    Saturday, October 9, 2010 at 8:15 am | Permalink
  10. patriotsgt wrote:

    To Starluna – You are very close to correct on the military voting issue. I was in Iraq during the 2008 election year and I’ll give some insight into how our absentee ballots were handled.
    The military is very active in preparing Soldiers for upcoming elections. They began talking about procedures with leadership 6 months prior. The timelines and deadlines were maqde very clear and all in leadership were made aware that it was expected that all Soldiers be given the opportunity to 1. register (if not) and 2. cast an absentee ballot.

    At unit levels, an advocate for voting who had received training was created and available to answer Soldiers questions and assist them as necessary. I personally helped a few Soldiers in downloading ballots and insuring they had what they needed.
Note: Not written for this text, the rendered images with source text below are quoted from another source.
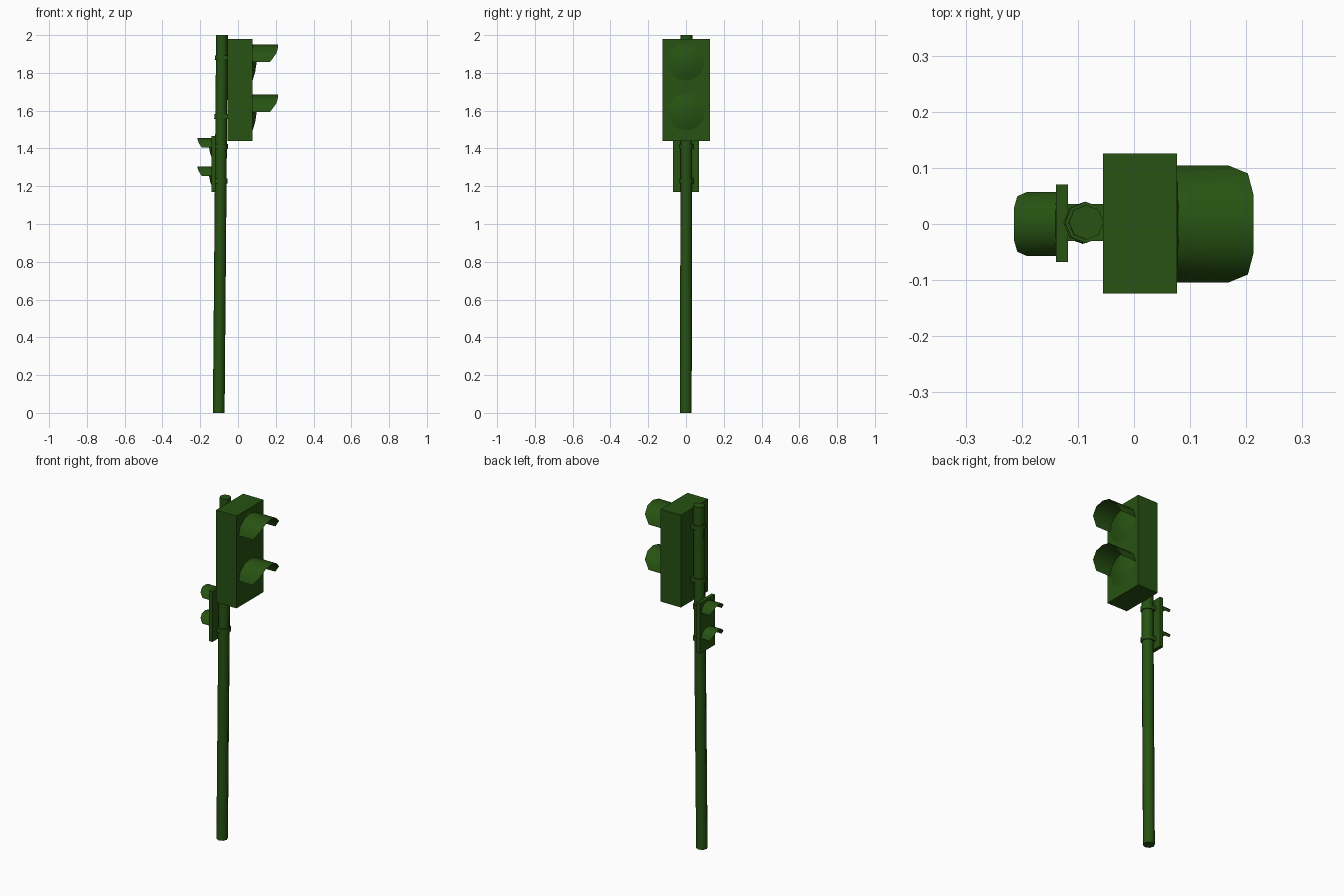
import bpy, bmesh
from math import sin, cos, pi, radians
from mathutils import Vector

if "Cube" in bpy.data.objects:
    bpy.data.objects.remove(bpy.data.objects["Cube"])

green = bpy.data.materials.new("dark_green_paint")
green.diffuse_color = (0.02, 0.085, 0.006, 1)
green.use_nodes = True
green.node_tree.nodes["Principled BSDF"].inputs["Base Color"].default_value = green.diffuse_color


def finish(bm, name, smooth=False):
    bmesh.ops.recalc_face_normals(bm, faces=bm.faces)
    me = bpy.data.meshes.new(name)
    bm.to_mesh(me)
    bm.free()
    ob = bpy.data.objects.new(name, me)
    bpy.context.collection.objects.link(ob)
    me.materials.append(green)
    if smooth:
        bpy.ops.object.select_all(action='DESELECT')
        bpy.context.view_layer.objects.active = ob
        ob.select_set(True)
        bpy.ops.object.shade_smooth_by_angle(angle=radians(50))
    return ob


def box(name, lo, hi):
    bm = bmesh.new()
    bmesh.ops.create_cube(bm, size=1)
    lo, hi = Vector(lo), Vector(hi)
    for v in bm.verts:
        v.co = Vector(v.co[i] * (hi[i] - lo[i]) + (hi[i] + lo[i]) / 2 for i in range(3))
    return finish(bm, name)


def pole_centre(z):
    # the pole leans slightly towards +x
    t = z / 2
    return Vector((-0.102 + 0.017 * t, 0.004 * t - 0.001, z))


def pole_section(name, z0, z1, r, n=8):
    bm = bmesh.new()
    rings = [[bm.verts.new(pole_centre(z) + Vector((r * cos(2 * pi * i / n), r * sin(2 * pi * i / n), 0)))
              for i in range(n)] for z in (z0, z1)]
    for i in range(n):
        j = (i + 1) % n
        bm.faces.new((rings[0][i], rings[0][j], rings[1][j], rings[1][i]))
    bm.faces.new(rings[0])
    bm.faces.new(rings[1])
    return finish(bm, name, True)


def visor(name, wall, side, z, ry, rz, reach):
    # half tube hood, swept back at its lower corners
    bm = bmesh.new()
    depths = list(reach) + list(reach)[-2::-1]
    rows = []
    for i, d in enumerate(depths):
        a = pi * i / (len(depths) - 1)
        y, h = ry * cos(a), z + rz * sin(a)
        rows.append((bm.verts.new((wall, y, h)), bm.verts.new((wall + side * d, y, h))))
    for a, b in zip(rows, rows[1:]):
        bm.faces.new((a[0], b[0], b[1], a[1]))
    # orient outward before saving
    return finish(bm, name, True)


def lens(name, wall, side, z, r, bulge, n=16):
    # shallow domed glass
    bm = bmesh.new()
    rings = [[bm.verts.new((wall + side * bulge * h, r * k * cos(2 * pi * i / n), z + r * k * sin(2 * pi * i / n)))
              for i in range(n)] for k, h in ((1, 0.0), (0.55, 0.62))]
    tip = bm.verts.new((wall + side * bulge, 0, z))
    for i in range(n):
        j = (i + 1) % n
        bm.faces.new((rings[0][i], rings[0][j], rings[1][j], rings[1][i]))
        bm.faces.new((rings[1][i], rings[1][j], tip))
    return finish(bm, name, True)


# pole
pole_section("pole", 0, 2, 0.031)

# vehicle signal housing with two lamps
box("main_housing", (-0.055, -0.124, 1.44), (0.077, 0.126, 1.98))
for label, z in (("upper", 1.857), ("lower", 1.592)):
    visor(f"main_{label}_visor", 0.077, 1, z, 0.104, 0.093, (0.092, 0.126, 0.136, 0.136))
    lens(f"main_{label}_lens", 0.077, 1, z, 0.098, 0.022)

# small repeater signal with two lamps on the other side
box("small_housing", (-0.139, -0.068, 1.17), (-0.118, 0.07, 1.465))
for label, z in (("upper", 1.404), ("lower", 1.254)):
    visor(f"small_{label}_visor", -0.139, -1, z, 0.057, 0.05, (0.052, 0.069, 0.075, 0.075))
    lens(f"small_{label}_lens", -0.139, -1, z, 0.053, 0.014)

# clamps around the pole, each with a short bracket to its housing
for label, z, x0, x1 in (("main_upper", 1.88, -0.09, -0.05), ("main_lower", 1.57, -0.09, -0.05),
                         ("small_upper", 1.41, -0.12, -0.09), ("small_lower", 1.227, -0.12, -0.09)):
    pole_section(f"{label}_clamp", z - 0.013, z + 0.013, 0.037)
    box(f"{label}_bracket", (x0, -0.03, z - 0.013), (x1, 0.036, z + 0.013))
    The problem comes when the ballots are mailed back stateside. There is no accouting or “receipt acknowledgement” that any ballot was received and or counted. Who knows after it enters the black hole of the states electin system. That is where the problem is, I believe. 50 states, 50 different ways to run elections, and no effective oversight.

    That can also cause problems with absentee voting, when states have very restrictive rules or timelines that create insurmountable roadblocks for Soldiers fighting a war. There should be 1 method and timeline for absentee voting of deployed Soldiers that is uniform and all states must accept it. Non Soldier absentee ballots can be done however each state determines.

    Saturday, October 9, 2010 at 9:29 am | Permalink
  11. starluna wrote:

    PattriotSGT – I do think that the different rules in every state for absentee ballots are really the core of the problem. I would argue that there should be a single standard and process for all absentee voters. I had a student tell me that his home state required that he fill out the form requesting an absentee ballot at his local registry in person. He was telling me this to explain why he missed one of my classes. But it made me wonder about all of the disabled and elderly, especially those who live in rural areas (this kid came from one of those predominantly rural midwestern states), who have a really difficult time physically getting to a poll. Any disenfranchisement should be viewed as undemocratic, in my view.

    This same student later told me that for one of his assignments in another class, he decided to look into the entire voting system for his state and found that they used one of Diebold’s system’s that does not provide a paper copy of votes for those who vote at the poll. So, absentee voters were forced to show up to request an absentee ballot, but there is no paper trail at the polls. Absolutely mind-blowing.

    Saturday, October 9, 2010 at 9:19 pm | Permalink